Featuring curated books, seating for children, activity table and more, the Foy Family Children’s Library is made possible by a gift from Jeff and Melissa Foy of East Kingston.
According to Jeff Foy, who has supported the museum for years as co-owner of Foy Insurance, the gift ensures “there will be a permanent place for kids at the museum.”
“My wife Melissa was an elementary school librarian before retiring and I have always loved history, so we saw a chance to combine both our passions and make a lasting impact here,” he said. “We are thrilled to be part of the museum and this project.”
In addition to a dedicated space for a children’s library, the gift will enable the museum to upgrade its entire Children’s Room, which will include high-quality games, clothes, toys and more.
“This library and space is part of a larger initiative to transform our campus into an inviting space for local community members and visitors to Exeter,” said Emma Stratton, museum Executive Director. “We are very thankful for this gift.”
Noting work will begin sometime in February or March, the Foy Family Children’s Library is expected to be complete and open for the start of the American Independence Museum’s 2020 season on May 1.
Home to a world-class collection of 3,000 historic artifacts, the museum welcomes more than 5,000 visitors annually and distinguishes itself with educational school programs and events that make history fun and relevant.
Exeter, NH—July 24, 2018—Recently, Foy Insurance made an investment of $1,500 to support the American Independence Museum, a financial contribution whose roots extend back nearly 400 years for Co-Owner Jeff Foy.
“I am a direct descendant of Anthony Colby, who was one of the first settlers of Amesbury, Massachusetts where his home, the Macy-Colby house built around 1650, still stands today,” he said. “For so many years growing up, I heard the stories from my grandparents and great-grandparents.”
This interest in history was also encouraged by his schooling.
“I had great history teachers growing up in all levels of school at Sanborn in Kingston, New Hampshire and at UNH,” he added.
For Emma Bray, executive director at the museum, Foy’s enthusiasm and support is important on many levels.
“It gets other people excited about and interested in history and what we are doing here,” she said.

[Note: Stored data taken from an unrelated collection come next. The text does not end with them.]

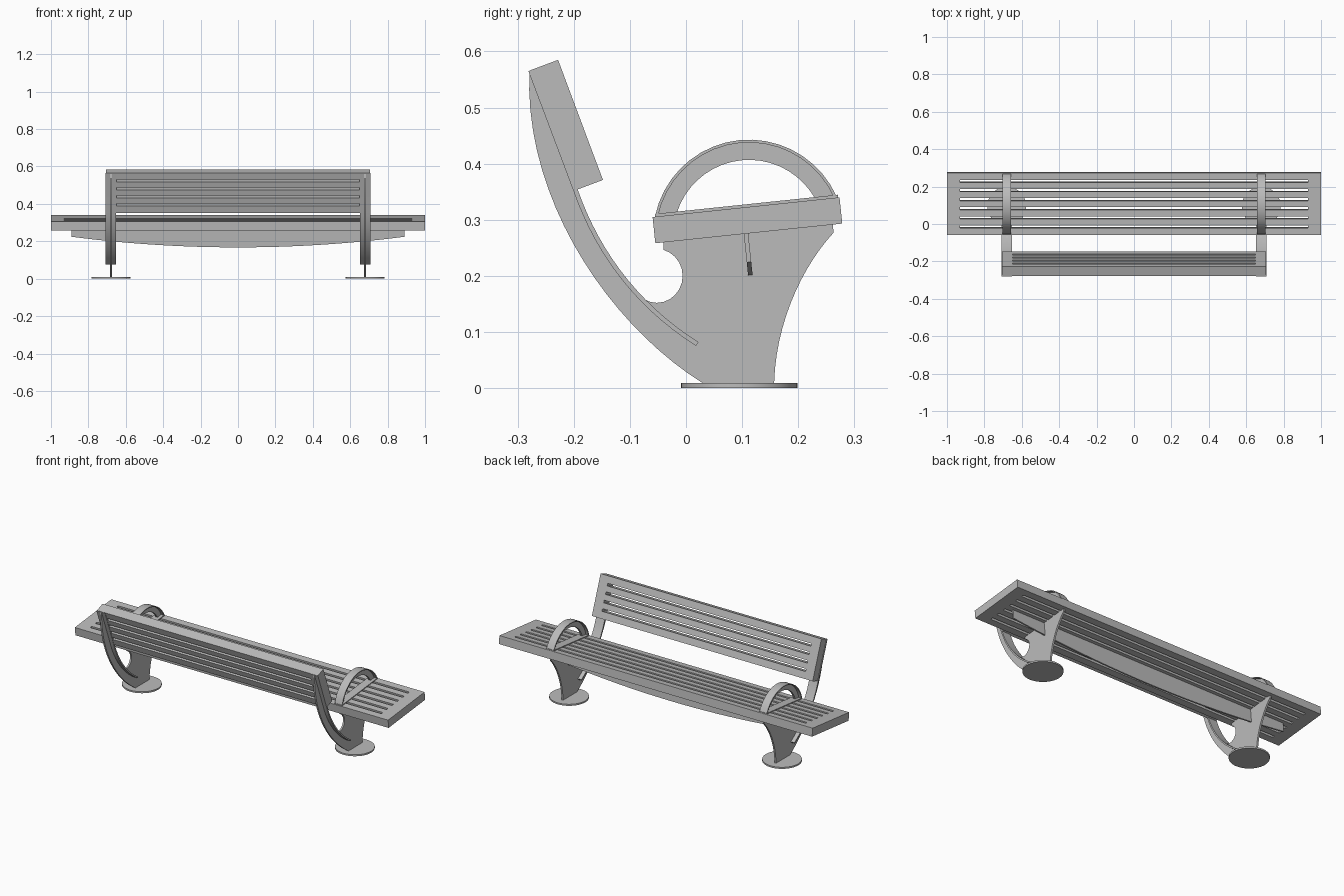
import bpy, bmesh, math
from mathutils import Vector
from mathutils.geometry import interpolate_bezier

if "Cube" in bpy.data.objects:
    bpy.data.objects.remove(bpy.data.objects["Cube"])

GREY = (0.5, 0.5, 0.5, 1)
metal = bpy.data.materials.new("grey metal")
metal.use_nodes = True
metal.diffuse_color = GREY
metal.node_tree.nodes["Principled BSDF"].inputs["Base Color"].default_value = GREY

SEAT = ((0, 0.107, 0.3225), math.radians(6))      # middle of the seat's top face
BACK = ((0, -0.188, 0.478), math.radians(110.5))  # middle of the backrest's front face
LEG_X = 0.68


def finish(name, bm, frame=((0, 0, 0), 0)):
    bmesh.ops.recalc_face_normals(bm, faces=bm.faces)
    mesh = bpy.data.meshes.new(name)
    bm.to_mesh(mesh)
    bm.free()
    mesh.shade_smooth()
    mesh.set_sharp_from_angle(angle=math.radians(30))
    mesh.materials.append(metal)
    obj = bpy.data.objects.new(name, mesh)
    obj.location, obj.rotation_euler.x = frame[0], frame[1]
    bpy.context.collection.objects.link(obj)
    return obj


def thicken(bm, vec):
    res = bmesh.ops.extrude_face_region(bm, geom=bm.faces[:])
    moved = [g for g in res["geom"] if isinstance(g, bmesh.types.BMVert)]
    bmesh.ops.translate(bm, verts=moved, vec=vec)


def plate(name, pts, middle, width, axis="x", frame=((0, 0, 0), 0)):
    """Outline (y,z) or (x,z) extruded evenly about its middle along the axis."""
    bm = bmesh.new()
    d = middle - width / 2
    bm.faces.new([bm.verts.new((d, a, b) if axis == "x" else (a, d, b)) for a, b in pts])
    thicken(bm, (width, 0, 0) if axis == "x" else (0, width, 0))
    return finish(name, bm, frame)


def slotted_panel(name, half, slot_half, length, depth, slots, pitch, gap, frame):
    """Panel with evenly spaced long slots cut right through."""
    xs = [-half, -slot_half, slot_half, half]
    ys = [-length / 2]
    for i in range(slots):
        c = (i - (slots - 1) / 2) * pitch
        ys += [c - gap / 2, c + gap / 2]
    ys.append(length / 2)
    bm = bmesh.new()
    rows = [[bm.verts.new((x, y, 0)) for x in xs] for y in ys]
    for j in range(len(ys) - 1):
        for i in range(3):
            if i == 1 and j % 2:
                continue
            bm.faces.new([rows[j][i], rows[j][i + 1], rows[j + 1][i + 1], rows[j + 1][i]])
    thicken(bm, (0, 0, depth))
    return finish(name, bm, frame)


def bezier(a, b, c, d, n=14):
    return [Vector(p[:2]) for p in interpolate_bezier(*[Vector((*q, 0)) for q in (a, b, c, d)], n)]


def arc(radius, cz, half_angle, n=18):
    return [(radius * math.sin(t), cz + radius * math.cos(t))
            for t in (half_angle * (2 * i / n - 1) for i in range(n + 1))]


# Seat and backrest
slotted_panel("seat", 1.0, 0.93, 0.335, -0.047, 6, 0.0488, 0.014, SEAT)
slotted_panel("backrest", 0.705, 0.65, 0.2285, 0.0545, 4, 0.0456, 0.014, BACK)

# Curved beam under the seat
belly = [(0.89 * t, -0.155 + 0.057 * t * t) for t in (i / 12 - 1 for i in range(25))]
plate("under_seat_beam", belly + [(0.89, -0.045), (-0.89, -0.045)], -0.005, 0.008, "y", SEAT)

# Leg outline pieces
rear = bezier((-0.279, 0.566), (-0.29, 0.34), (-0.14, 0.115), (0.031, 0.008), 20)
front = bezier((0.157, 0.008), (0.16, 0.12), (0.21, 0.22), (0.263, 0.277))
notch = [Vector((-0.052 + 0.046 * math.cos(t), 0.2 + 0.048 * math.sin(t)))
         for t in (math.radians(75 - 15 * i) for i in range(14))]
brace = bezier((-0.193, 0.354), (-0.155, 0.245), (-0.085, 0.15), (0.022, 0.082), 16)
brace_above = [p for p in reversed(brace) if p.y > 0.175]
web = rear + front + [Vector((0.26, 0.31)), Vector((-0.04, 0.28))] + notch + brace_above

# Thin flange running down the leg, carried up the rear of the backrest
offset = []
for i, p in enumerate(brace):
    t = (brace[min(i + 1, len(brace) - 1)] - brace[max(i - 1, 0)]).normalized()
    offset.append(p + 0.008 * Vector((t.y, -t.x)))
flange = [Vector((-0.272, 0.563))] + brace + offset[::-1] + [Vector((-0.281, 0.565))]

# Armrest pieces, in the seat's frame
CZ = -0.051
rim = arc(0.171, CZ, math.radians(72)) + arc(0.166, CZ, math.radians(72))[::-1]
ring = arc(0.167, CZ, math.radians(71)) + arc(0.135, CZ, math.radians(67))[::-1]
foot = [(-0.163, -0.001), (0.165, -0.001), (0.165, 0.005), (-0.163, 0.005)]

for side, s in (("left", 1), ("right", -1)):
    x = s * LEG_X
    plate(side + "_leg_web", web, x, 0.01)
    plate(side + "_leg_flange", flange, x, 0.055)
    plate(side + "_armrest_rim", rim, x, 0.047, "x", SEAT)
    plate(side + "_armrest_web", ring, x, 0.012, "x", SEAT)
    plate(side + "_armrest_foot", foot, x, 0.047, "x", SEAT)
    # Round floor plate
    bm = bmesh.new()
    bmesh.ops.create_cone(bm, cap_ends=True, segments=40, radius1=0.104, radius2=0.104, depth=0.009)
    finish(side + "_base_disc", bm, ((x, 0.095, 0.0045), 0))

Foy agrees and added, “The museum embodies so many of the things I care about–our national and local history, supporting local enterprises, being part of the fabric of Exeter, making sure young people learn about history…We feel that we succeed when Exeter and the Exeter area is prosperous so we do as much as we can to support it.”
Home to a world-class collection of 3,000 historic artifacts, the museum welcomes more than 5,000 visitors annually and offers a diverse array of programs and events for all ages.
For Foy, history is not just a subject that interests him on a personal level, though, as he noted it is also reflected in his professional narrative.
“Foy Insurance and its predecessors insurance agencies called Elwell Insurance and then Elwell-Collishaw Insurance have been operating in Exeter for 125 years,” he said. “My family is the third family to own it.”
In referencing Foy’s personal and professional story, Bray said it helps to illustrate one very important key concept.
“History is not just something from our deep past,” she said. “It is happening today.”
History can also be predictive of the future.
“I have always looked to the past to predict and prepare for the future,” said Foy.